Disney’s LEGO artistry is of course incredible as characters embrace their swiveling hair and pincer grip hands, but it’s the writing that makes the film stand out. Making fun of the concept, the never-ending saga of “Star Wars,” and the evil, good or strange characters’ personalities, writer David Shayne incorporates every character and confusing story line ever told and brings it to life in this time-travel saga.
We begin this holiday rendition, narrated in classic syntactic style by Yoda, with Rey (Helen Sadler voice) struggling with her inabilities to teach Finn how to be a Jedi. Questioning her own credibility, she ventures off to find answers. Accompanied by BB8, Rey discovers a time travel key in a mysterious temple that unlocks the doors to see and meet the greats of “Star Wars” past. From young Anakin Skywalker and Han Solo to Darth Vader (Matt Sloan voice) himself and even baby Yoda, Rey interacts with and learns valuable lessons along the way. But one past version of Darth Vader sneaks back to the future with Rey and begins to wreak havoc. Now, young Rey must set things back in order and get back to the present in time to celebrate the infamous Life Day.
Writer Shayne capitalizes on the “Star Wars” soap opera-like confusing genealogy of the characters, and crazy as it sounds, he creates a bit more background from these animated plastic characters, especially the relationship between the evil Supreme Leader and Darth Vader. The conversations that ensue shed light on the character’s personalities and why they chose between the dark and the light side. In fact, many of these conversations and parenthetical comments, especially among the Supreme Leader, Darth and Kylo (Matthew Wood voice) are laugh out loud funny. These strange little plastic figures with changeable printed garments come to life with voice overs which conjure the real life actors. They deliver dialogue that is incredibly smart and funny, particularly if you’ve been subjected to the myriad number of hours of “Star Wars” movie viewing.

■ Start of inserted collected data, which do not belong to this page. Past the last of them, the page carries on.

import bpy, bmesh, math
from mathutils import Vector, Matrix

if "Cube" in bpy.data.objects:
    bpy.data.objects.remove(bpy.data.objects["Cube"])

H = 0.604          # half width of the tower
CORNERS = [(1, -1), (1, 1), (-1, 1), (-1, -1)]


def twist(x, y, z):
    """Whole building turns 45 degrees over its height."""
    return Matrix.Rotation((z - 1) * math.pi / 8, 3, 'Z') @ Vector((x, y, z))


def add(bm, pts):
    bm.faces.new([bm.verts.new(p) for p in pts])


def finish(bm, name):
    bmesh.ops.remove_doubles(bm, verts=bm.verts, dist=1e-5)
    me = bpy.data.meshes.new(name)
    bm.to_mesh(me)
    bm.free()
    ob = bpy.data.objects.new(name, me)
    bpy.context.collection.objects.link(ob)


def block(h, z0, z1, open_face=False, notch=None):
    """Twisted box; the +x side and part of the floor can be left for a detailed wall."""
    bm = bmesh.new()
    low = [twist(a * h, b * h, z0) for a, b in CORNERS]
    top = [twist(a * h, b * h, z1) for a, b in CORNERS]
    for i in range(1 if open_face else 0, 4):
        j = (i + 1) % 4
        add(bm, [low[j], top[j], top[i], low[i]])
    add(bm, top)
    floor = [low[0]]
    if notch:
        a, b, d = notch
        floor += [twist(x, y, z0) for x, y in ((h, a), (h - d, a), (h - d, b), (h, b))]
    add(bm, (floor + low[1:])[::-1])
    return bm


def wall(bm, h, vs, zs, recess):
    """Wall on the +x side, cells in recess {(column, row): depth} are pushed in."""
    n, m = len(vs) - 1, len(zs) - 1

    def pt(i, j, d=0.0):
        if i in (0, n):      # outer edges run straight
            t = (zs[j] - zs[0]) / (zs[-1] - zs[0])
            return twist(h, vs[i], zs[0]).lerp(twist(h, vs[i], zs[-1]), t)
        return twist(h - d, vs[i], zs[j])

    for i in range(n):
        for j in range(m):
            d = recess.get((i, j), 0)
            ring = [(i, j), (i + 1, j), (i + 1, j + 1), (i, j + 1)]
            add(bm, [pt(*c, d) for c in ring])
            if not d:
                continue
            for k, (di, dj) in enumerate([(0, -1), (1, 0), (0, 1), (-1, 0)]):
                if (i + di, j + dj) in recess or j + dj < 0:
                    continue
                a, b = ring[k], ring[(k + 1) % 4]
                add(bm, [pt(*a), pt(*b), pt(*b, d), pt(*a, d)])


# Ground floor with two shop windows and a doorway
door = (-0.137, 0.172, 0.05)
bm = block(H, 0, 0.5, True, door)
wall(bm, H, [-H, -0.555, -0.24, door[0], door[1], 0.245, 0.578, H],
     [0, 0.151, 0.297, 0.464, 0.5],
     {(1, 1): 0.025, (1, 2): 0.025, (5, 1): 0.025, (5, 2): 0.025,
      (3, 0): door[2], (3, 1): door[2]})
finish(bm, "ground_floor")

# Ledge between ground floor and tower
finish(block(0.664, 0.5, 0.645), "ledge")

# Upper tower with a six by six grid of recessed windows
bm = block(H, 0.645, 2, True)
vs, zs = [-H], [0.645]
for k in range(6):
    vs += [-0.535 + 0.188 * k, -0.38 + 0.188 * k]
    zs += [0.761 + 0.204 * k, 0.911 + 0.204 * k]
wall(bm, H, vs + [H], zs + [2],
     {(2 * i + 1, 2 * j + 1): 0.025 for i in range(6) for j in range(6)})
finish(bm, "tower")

The action and vivid animation is there to hold younger fans’ attention, even if they don’t quite understand all the “Star Wars” references, but it’s those references and attention to visual detail adults will appreciate. And somehow, Shayne squeezes in or makes a nod to almost every relevant “Star Wars” character or convoluted story line in the short running time of 44 minutes while it creates a captivatingly entertaining story with a complete narrative arc and lesson.
Reel Talk Rating: 3½ stars